Evie, who'd sat quietly on the sidelines like a mother watching a child go through a painful but necessary medical procedure, intervened and now the guitars sat silently on the floor, like ships out of water. No longer musical instruments, but painful indicators of how our self-serving idealism had gone 180 degrees: undoing, rather than summing up Son House's power.
The room fell silent. Mark had already taken pictures. I could hear through the thin walls a toilet flush in the next apartment. The handwriting was on all four walls: our long-awaited meeting with Son House was over.
I was trying to couch a proper goodbye when Son slowly squeaked forward on the worn vinyl, mustered up some strength, and strung together seven words in a rich and powerful a cappella: "Don'tcha my-yind people grinnin' in yo-ho faaace!" --- lines from the very chant I used to open and close my blues program.
I recalled at that moment something John Mooney had told me: "Son didn't sing or play in the house --- his wife wouldn't allow it." Son had just crossed the line for us.
That evening Mark and I crossed the bridge from Detroit into Windsor, Ontario, to take the shortcut through Canada, back to Buffalo, and home again to Rochester.
Mark stuffed a tape in the deck, turned it way up, and proceeded to fall sound asleep. Neil Young was wailing, "Hey, hey, my, my, rock and roll will never die... it's better to burn out, than it is to rust..."
I decided to pull over and sleep for a while. As I clicked my seat back my last thoughts were about Son House. In the words of Rochester blues guitarist Aleks Disljenkovic, Son House's voice was so powerful, "He didn't need a PA system, his voice would pin you to the wall."
I imagined how he might still be singing in that voice, laying down 12-bar blues riffs on his National steel-bodied acoustic slide guitar, laying down rows of goose bumps on the flesh of men and women alike, if he hadn't ruined his life with booze.
We'd wanted to raise Son up out of obscurity and give him the recognition he deserved from the citizens of Rochester, where he lived almost invisibly for three decades. We could do that now. We could tell his story.
We'd also driven to Detroit to show him our appreciation and admiration. I'd selfishly thought if only I could meet Son House and speak to him, I would somehow be rescued from my own life, be more savvy of the world he and I both struggled with. I would have peace.
My needs blinded me from the possibility that he needed me as much as I him. He was one of the most powerful people I'd met. And he was also one of the littlest. That day I reached a new understanding of the blues.
Seven years later, on October 19, 1988, Eddie James "Son" House, Jr. disappeared for the last time, quietly, in his sleep, in Detroit's Harper Hospital. Estimates of his birth date vary, but the most often cited year is 1902. This would have made him 86. He outlived his two notable protégés, Robert Johnson (1911 to 1938) and Muddy Waters (1915 to 1983), and one Beatle, John Lennon (1940 to 1980).

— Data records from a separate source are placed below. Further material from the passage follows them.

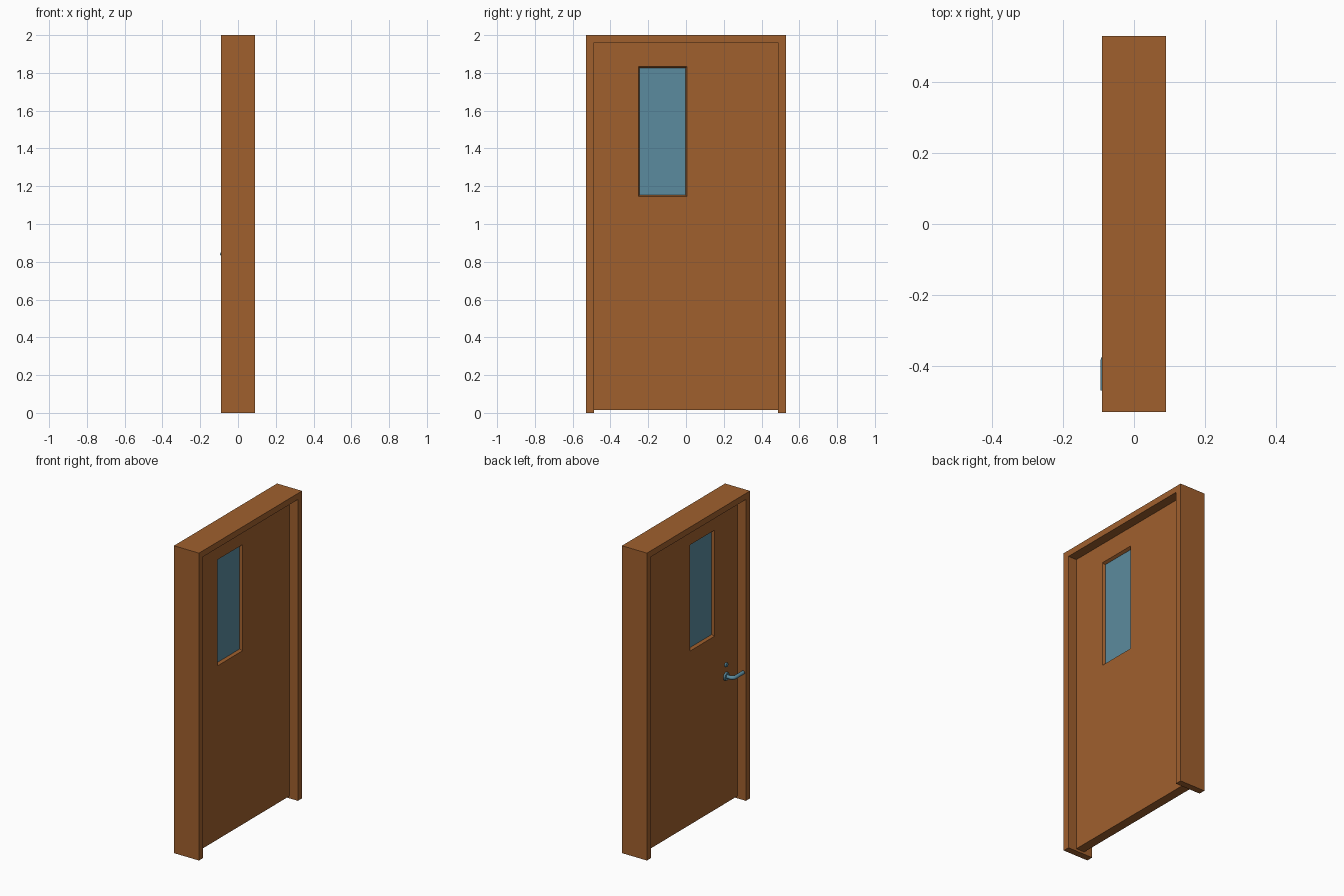
import bpy, bmesh, math
from mathutils import Matrix, Vector

if "Cube" in bpy.data.objects:
    bpy.data.objects.remove(bpy.data.objects["Cube"])


def material(name, rgb):
    m = bpy.data.materials.new(name)
    m.diffuse_color = (*rgb, 1)
    m.use_nodes = True
    m.node_tree.nodes["Principled BSDF"].inputs["Base Color"].default_value = m.diffuse_color
    return m


WOOD = material("brown wood", (0.352, 0.117, 0.027))
BLUE = material("blue grey", (0.105, 0.258, 0.342))


def finish(name, bm, mat, smooth=False):
    bmesh.ops.recalc_face_normals(bm, faces=bm.faces)
    me = bpy.data.meshes.new(name)
    bm.to_mesh(me)
    bm.free()
    me.materials.append(mat)
    ob = bpy.data.objects.new(name, me)
    bpy.context.collection.objects.link(ob)
    if smooth:
        shade(ob)
    return ob


def shade(ob):
    bpy.ops.object.select_all(action='DESELECT')
    ob.select_set(True)
    bpy.context.view_layer.objects.active = ob
    bpy.ops.object.shade_smooth_by_angle(angle=math.radians(40))


def rect(bm, x, y0, y1, z0, z1):
    return [bm.verts.new((x, y, z)) for y, z in ((y0, z0), (y1, z0), (y1, z1), (y0, z1))]


# door frame: upside-down U profile extruded through its depth
bm = bmesh.new()
W, I, H, T, D = 0.53, 0.487, 2.0, 1.96, 0.09
outline = [(-W, 0), (-W, H), (W, H), (W, 0), (I, 0), (I, T), (-I, T), (-I, 0)]
face = bm.faces.new([bm.verts.new((-D, y, z)) for y, z in outline])
ext = bmesh.ops.extrude_face_region(bm, geom=[face])
bmesh.ops.translate(bm, verts=[g for g in ext["geom"] if isinstance(g, bmesh.types.BMVert)],
                    vec=(2 * D, 0, 0))
finish("door_frame", bm, WOOD)

# door leaf: closed chain of rectangular loops with a bevelled window opening
X, G = 0.03, 0.013
leaf = (-I, I, 0.015, T)
opening = (-0.252, 0.004, 1.145, 1.835)
pane = (-0.246, -0.002, 1.153, 1.826)
bm = bmesh.new()
loops = [rect(bm, x, *r) for x, r in ((-X, leaf), (X, leaf), (X, opening),
                                      (G, pane), (-G, pane), (-X, opening))]
for i, a in enumerate(loops):
    b = loops[(i + 1) % len(loops)]
    for k in range(4):
        n = (k + 1) % 4
        bm.faces.new((a[k], a[n], b[n], b[k]))
finish("door_leaf", bm, WOOD)

# window glass
bm = bmesh.new()
y0, y1, z0, z1 = pane
bmesh.ops.create_cube(bm, size=1, matrix=Matrix.Translation((0, (y0 + y1) / 2, (z0 + z1) / 2))
                      @ Matrix.Diagonal((2 * G - 0.002, y1 - y0, z1 - z0, 1)))
finish("window_glass", bm, BLUE)


# round plates behind the handle and around the lock
def disc(name, y, z, r, depth):
    bm = bmesh.new()
    bmesh.ops.create_cone(bm, cap_ends=True, segments=24, radius1=r, radius2=r * 0.88, depth=depth,
                          matrix=Matrix.Translation((-X - depth / 2, y, z))
                          @ Matrix.Rotation(-math.pi / 2, 4, 'Y'))
    finish(name, bm, BLUE, True)


HY, HZ = -0.368, 0.84
disc("handle_rosette", HY, HZ, 0.027, 0.01)
disc("lock_cylinder", HY, 0.915, 0.015, 0.008)

# lever: neck, rounded elbow and grip pointing to the near jamb
cu = bpy.data.curves.new("lever_handle", 'CURVE')
cu.dimensions = '3D'
cu.bevel_depth = 0.012
cu.bevel_resolution = 3
cu.use_fill_caps = True
R, GX = 0.022, -0.083
path = [(-X, HY)]
for i in range(6):
    a = math.pi / 2 * i / 5
    path.append((GX + R * (1 - math.sin(a)), HY - R * (1 - math.cos(a))))
path.append((GX, -0.47))
sp = cu.splines.new('POLY')
sp.points.add(len(path) - 1)
for p, (x, y) in zip(sp.points, path):
    p.co = (x, y, HZ, 1)
cu.materials.append(BLUE)
lever = bpy.data.objects.new("lever_handle", cu)
bpy.context.collection.objects.link(lever)
bpy.ops.object.select_all(action='DESELECT')
lever.select_set(True)
bpy.context.view_layer.objects.active = lever
bpy.ops.object.convert(target='MESH')
shade(bpy.context.view_layer.objects.active)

The spirit of Son House is still very much alive. The Corn Hill house Son lived in when discovered by Dick Waterman back in 1964 was across the street from Joe Beard, another Mississippian who came north to find work.
Joe Beard is now a bluesman in his own right. Joe's son, Chris Beard, is a recent Handy Award nominee for Best New Blues Artist. John Mooney, who gave me Son's phone number, lives in New Orleans, where he fronts the Bluesiana Band and is a recent Handy Award nominee for Best Acoustic Blues. Aleks Disljenkovic is a guitarist, and Ted Mosher a bassist, in local blues bands including The White Hots, The Trendsetters, and The Beale Street Blues Band.
For readers who haven't yet discovered Son House, Jeff Harris and Gary Reinhardt will play House's music on their Bad Dog Blues show, WITR 89.7 FM, on Sunday, February 1, starting at 1 p.m.